But Matson is worried about the future of some cemeteries in Hillsborough. The government applies a property tax to them that Matson fears could be too much in these tough economic times.
County officials say they don't see a problem. Cemeteries are only taxed on their available plots, says Warren Weathers, Hillsborough's chief deputy property appraiser. So any cemeteries that are full don't pay any taxes.
"It comes down to death and taxes," Weathers says. "You can't tax dead people."
In his 68 years, Matson has done everything from running a construction company to managing an adult entertainment website. Before a bout of pneumonia left Matson tethered to the oxygen machine, he served on the Thonotosassa Chamber of Commerce.
In the 1980s, the board discovered it was the guardian of money designated for the upkeep of the Thonotosassa Cemetery, a small plot with 340 graves. The board turned the money over to the county and Matson forgot about it.
Nearly 25 years later, he was rifling through old papers when he came across information on the cemetery.
"I went out there and one thing led to another," he said.
At first, Matson decided to digitize the Thonotosassa Cemetery by taking pictures of each headstone and researching the families.
"I had gotten so much help doing my own family history that I thought I'd pay back the genealogical community. I had pretty much finished my own, so the more interesting this became," Matson said.
The Thonotosassa Cemetery site is the most extensive because of Matson's connection to the area. He has traced the story of its first inhabitant, a 14-year-old girl who died in 1855 from a rattlesnake bite, back to when her family left Georgia in a wagon to come live in Florida.
He's followed land deed records to discover the Civil War generals who owned the land before donating it to Hillsborough County.
Matson says he sometimes spends 10 to 12 hours a day researching obituaries and cataloguing cemeteries.
"I've been known to wake up in the middle of the night to work on things," Matson said. "Time doesn't have much meaning. Something catches my attention, and I get absorbed."

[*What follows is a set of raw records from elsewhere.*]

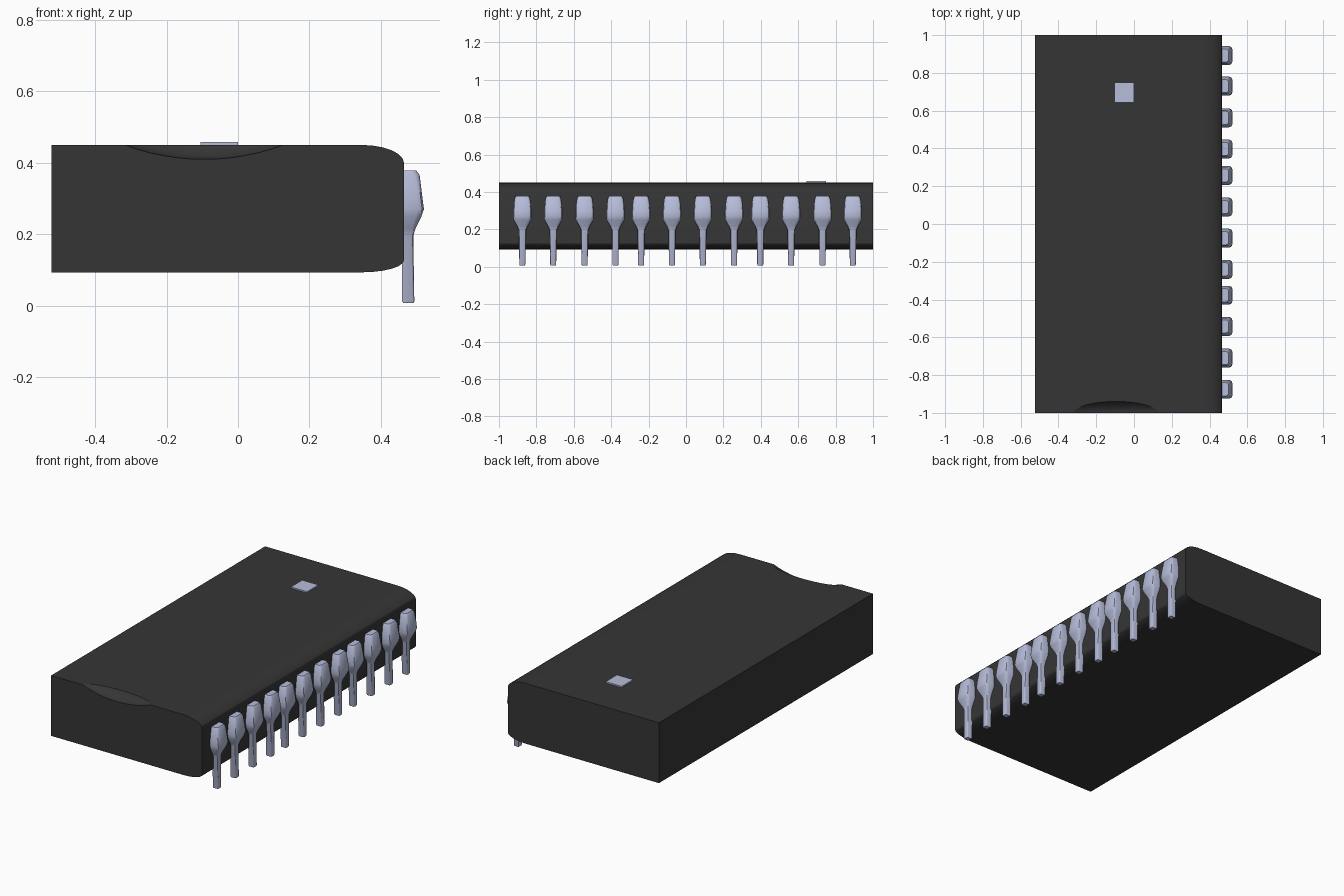
import bpy, bmesh, math

cube = bpy.data.objects.get("Cube")
if cube:
    bpy.data.objects.remove(cube, do_unlink=True)


def material(name, rgb):
    m = bpy.data.materials.new(name)
    m.use_nodes = True
    m.diffuse_color = (*rgb, 1)
    m.node_tree.nodes["Principled BSDF"].inputs["Base Color"].default_value = (*rgb, 1)
    return m


def loft(name, rings, mat):
    """Join equal-sized rings of points into a closed solid."""
    bm = bmesh.new()
    loops = [[bm.verts.new(p) for p in ring] for ring in rings]
    for a, b in zip(loops, loops[1:]):
        for i in range(len(a)):
            j = (i + 1) % len(a)
            bm.faces.new((a[i], a[j], b[j], b[i]))
    bm.faces.new(loops[0])
    bm.faces.new(loops[-1])
    bmesh.ops.recalc_face_normals(bm, faces=bm.faces)
    mesh = bpy.data.meshes.new(name)
    bm.to_mesh(mesh)
    bm.free()
    mesh.materials.append(mat)
    obj = bpy.data.objects.new(name, mesh)
    bpy.context.collection.objects.link(obj)
    return obj


def smooth(obj, angle):
    bpy.ops.object.select_all(action="DESELECT")
    obj.select_set(True)
    bpy.context.view_layer.objects.active = obj
    bpy.ops.object.shade_smooth_by_angle(angle=math.radians(angle))


black = material("black plastic", (0.036, 0.036, 0.036))
silver = material("pin silver", (0.47, 0.51, 0.70))

# Body: block with rounded long edges on the pin side
LEFT, EDGE, LOW, HIGH = 0.465, 0.345, 0.093, 0.45
arc = [math.radians(a) for a in range(0, 91, 15)]
profile = [(-0.523, HIGH), (-0.523, LOW)]
profile += [(EDGE + (LEFT - EDGE) * math.sin(a), LOW + 0.034 * (1 - math.cos(a))) for a in arc]
profile += [(EDGE + (LEFT - EDGE) * math.cos(a), HIGH - 0.05 * (1 - math.sin(a))) for a in arc]
body = loft("chip_body", [[(x, y, z) for x, z in profile] for y in (-1, 1)], black)

# Shallow scoop in the front top edge
bpy.ops.mesh.primitive_uv_sphere_add(segments=48, ring_count=32, radius=1, location=(-0.095, -1, 0.65))
cutter = bpy.context.object
cutter.name = "notch_cutter"
cutter.scale = (0.40, 0.11, 0.24)
cutter.hide_render = True
cutter.data.materials.append(black)
smooth(body, 35)
cut = body.modifiers.new("notch", "BOOLEAN")
cut.operation = "DIFFERENCE"
cut.solver = "EXACT"
cut.object = cutter
bpy.context.view_layer.update()
bpy.ops.object.modifier_apply(modifier=cut.name)
bpy.data.objects.remove(cutter, do_unlink=True)
smooth(body, 20)

# Pins: (height, half width, inner x, outer x)
SECTIONS = [
    (0.007, 0.014, 0.463, 0.492), (0.012, 0.016, 0.460, 0.494),
    (0.195, 0.019, 0.458, 0.491), (0.215, 0.027, 0.458, 0.497),
    (0.25, 0.047, 0.458, 0.514), (0.27, 0.050, 0.458, 0.521),
    (0.30, 0.050, 0.458, 0.517), (0.365, 0.041, 0.458, 0.509),
    (0.378, 0.035, 0.458, 0.500),
]
PIN_Y = [-0.875, -0.71, -0.542, -0.377, -0.24, -0.075, 0.09, 0.257, 0.397, 0.562, 0.73, 0.892]


def pin_ring(y, z, w, inner, outer):
    c = w * 0.35
    half = [(inner, w), (outer - c, w), (outer - c * 0.3, w - c * 0.3), (outer, w - c)]
    return [(x, y + d, z) for x, d in half] + [(x, y - d, z) for x, d in reversed(half)]


for n, y in enumerate(PIN_Y, 1):
    pin = loft(f"pin_{n}", [pin_ring(y, *s) for s in SECTIONS], silver)
    smooth(pin, 40)

# Orientation mark on the top
bpy.ops.mesh.primitive_cube_add(size=1, location=(-0.052, 0.697, 0.4535))
mark = bpy.context.object
mark.name = "corner_mark"
mark.scale = (0.105, 0.105, 0.009)
mark.data.materials.append(silver)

Matson already has his burial site reserved in Sunset Memory Gardens in Thonotosassa. But until the time comes for him to make his final visit to a cemetery, he will continue his eternal task of cataloguing the dead of Hillsborough County.

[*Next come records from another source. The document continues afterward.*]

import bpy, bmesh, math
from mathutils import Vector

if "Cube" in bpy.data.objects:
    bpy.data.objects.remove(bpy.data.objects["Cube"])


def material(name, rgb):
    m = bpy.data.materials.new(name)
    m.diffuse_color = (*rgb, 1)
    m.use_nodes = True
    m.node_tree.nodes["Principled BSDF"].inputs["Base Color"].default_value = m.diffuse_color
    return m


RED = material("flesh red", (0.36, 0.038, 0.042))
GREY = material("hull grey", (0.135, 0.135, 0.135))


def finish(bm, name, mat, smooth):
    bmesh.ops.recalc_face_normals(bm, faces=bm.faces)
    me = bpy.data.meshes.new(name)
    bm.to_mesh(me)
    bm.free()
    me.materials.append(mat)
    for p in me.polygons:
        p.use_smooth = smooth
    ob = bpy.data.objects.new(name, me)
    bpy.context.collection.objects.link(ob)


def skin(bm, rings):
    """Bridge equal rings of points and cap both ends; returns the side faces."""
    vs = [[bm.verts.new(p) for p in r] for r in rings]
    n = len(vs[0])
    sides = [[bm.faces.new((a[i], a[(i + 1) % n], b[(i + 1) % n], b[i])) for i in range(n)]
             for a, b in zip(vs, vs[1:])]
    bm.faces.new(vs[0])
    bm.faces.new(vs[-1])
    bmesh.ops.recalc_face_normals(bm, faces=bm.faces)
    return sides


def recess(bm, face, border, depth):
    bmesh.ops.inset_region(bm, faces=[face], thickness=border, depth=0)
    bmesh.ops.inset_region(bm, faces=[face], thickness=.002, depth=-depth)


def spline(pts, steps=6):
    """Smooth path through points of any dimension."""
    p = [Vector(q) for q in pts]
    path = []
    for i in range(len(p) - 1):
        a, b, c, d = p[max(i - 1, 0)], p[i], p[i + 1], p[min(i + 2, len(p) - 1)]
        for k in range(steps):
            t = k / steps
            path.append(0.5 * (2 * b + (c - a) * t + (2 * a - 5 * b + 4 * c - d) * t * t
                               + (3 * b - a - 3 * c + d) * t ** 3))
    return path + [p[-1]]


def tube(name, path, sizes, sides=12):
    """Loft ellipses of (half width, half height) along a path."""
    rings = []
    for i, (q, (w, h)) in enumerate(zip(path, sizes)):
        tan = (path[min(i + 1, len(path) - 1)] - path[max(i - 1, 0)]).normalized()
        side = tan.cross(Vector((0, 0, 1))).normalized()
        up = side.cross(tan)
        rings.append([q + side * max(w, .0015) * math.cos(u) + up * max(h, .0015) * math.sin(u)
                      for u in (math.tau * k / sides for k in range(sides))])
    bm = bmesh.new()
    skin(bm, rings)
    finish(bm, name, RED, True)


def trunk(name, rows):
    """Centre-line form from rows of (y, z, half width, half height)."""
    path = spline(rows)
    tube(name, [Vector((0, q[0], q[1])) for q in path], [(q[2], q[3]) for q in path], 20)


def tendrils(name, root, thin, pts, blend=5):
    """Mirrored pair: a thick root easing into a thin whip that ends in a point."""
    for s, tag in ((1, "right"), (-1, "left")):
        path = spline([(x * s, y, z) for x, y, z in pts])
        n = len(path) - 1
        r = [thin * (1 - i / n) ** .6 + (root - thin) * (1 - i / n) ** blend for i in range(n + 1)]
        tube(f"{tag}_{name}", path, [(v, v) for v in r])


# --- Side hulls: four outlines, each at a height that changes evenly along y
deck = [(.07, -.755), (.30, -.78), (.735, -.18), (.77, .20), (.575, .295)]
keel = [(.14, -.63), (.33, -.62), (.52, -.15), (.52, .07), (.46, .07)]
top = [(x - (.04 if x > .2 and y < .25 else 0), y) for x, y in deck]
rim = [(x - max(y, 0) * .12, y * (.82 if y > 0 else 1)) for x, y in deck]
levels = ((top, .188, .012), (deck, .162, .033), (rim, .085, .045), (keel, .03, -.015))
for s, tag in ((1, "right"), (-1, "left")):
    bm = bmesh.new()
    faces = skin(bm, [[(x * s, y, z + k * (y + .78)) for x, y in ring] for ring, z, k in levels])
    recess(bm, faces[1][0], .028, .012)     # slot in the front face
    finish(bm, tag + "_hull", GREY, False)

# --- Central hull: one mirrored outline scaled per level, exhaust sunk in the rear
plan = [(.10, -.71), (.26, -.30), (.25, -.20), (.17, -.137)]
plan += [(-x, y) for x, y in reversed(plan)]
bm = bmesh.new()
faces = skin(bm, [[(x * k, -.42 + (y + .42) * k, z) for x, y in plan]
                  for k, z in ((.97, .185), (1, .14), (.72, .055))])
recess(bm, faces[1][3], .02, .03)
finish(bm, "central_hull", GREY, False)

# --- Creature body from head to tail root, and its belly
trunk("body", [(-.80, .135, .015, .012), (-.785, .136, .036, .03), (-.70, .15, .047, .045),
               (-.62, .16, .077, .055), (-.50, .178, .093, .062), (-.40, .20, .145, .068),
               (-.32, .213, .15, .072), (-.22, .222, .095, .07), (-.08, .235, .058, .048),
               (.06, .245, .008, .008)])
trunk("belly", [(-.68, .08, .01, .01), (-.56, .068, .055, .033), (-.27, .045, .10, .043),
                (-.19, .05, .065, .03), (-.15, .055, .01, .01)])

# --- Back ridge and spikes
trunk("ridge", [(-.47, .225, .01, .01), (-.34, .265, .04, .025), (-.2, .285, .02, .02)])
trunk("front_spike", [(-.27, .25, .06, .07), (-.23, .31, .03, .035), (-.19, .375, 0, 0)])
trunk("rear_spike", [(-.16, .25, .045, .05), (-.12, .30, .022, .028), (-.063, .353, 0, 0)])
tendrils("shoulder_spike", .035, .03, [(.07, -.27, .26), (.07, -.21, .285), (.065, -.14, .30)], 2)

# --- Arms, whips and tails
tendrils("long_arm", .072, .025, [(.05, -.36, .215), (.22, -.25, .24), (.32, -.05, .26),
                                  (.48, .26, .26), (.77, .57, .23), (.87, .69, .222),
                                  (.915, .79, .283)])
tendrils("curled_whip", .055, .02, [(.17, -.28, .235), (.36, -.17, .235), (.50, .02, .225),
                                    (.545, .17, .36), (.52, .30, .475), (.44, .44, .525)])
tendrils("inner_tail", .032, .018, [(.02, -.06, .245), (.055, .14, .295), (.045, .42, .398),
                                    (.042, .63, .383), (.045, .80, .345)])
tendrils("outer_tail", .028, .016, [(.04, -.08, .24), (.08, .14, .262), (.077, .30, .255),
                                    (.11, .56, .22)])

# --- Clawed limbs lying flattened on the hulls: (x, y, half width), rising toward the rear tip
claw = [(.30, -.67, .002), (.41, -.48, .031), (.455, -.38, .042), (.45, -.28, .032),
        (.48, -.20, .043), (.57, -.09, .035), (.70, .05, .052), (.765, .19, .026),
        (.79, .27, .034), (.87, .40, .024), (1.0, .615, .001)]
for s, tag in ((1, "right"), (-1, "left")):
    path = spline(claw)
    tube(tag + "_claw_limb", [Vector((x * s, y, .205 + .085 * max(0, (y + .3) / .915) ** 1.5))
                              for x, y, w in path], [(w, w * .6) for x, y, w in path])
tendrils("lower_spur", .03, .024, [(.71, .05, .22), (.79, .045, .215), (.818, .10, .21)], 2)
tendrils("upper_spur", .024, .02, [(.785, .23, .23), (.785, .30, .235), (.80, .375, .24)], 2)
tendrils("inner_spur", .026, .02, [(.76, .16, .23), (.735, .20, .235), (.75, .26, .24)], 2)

Times researcher John Martin contributed to this report. Biz Carson can be reached at firstname.lastname@example.org or (813) 661-2441.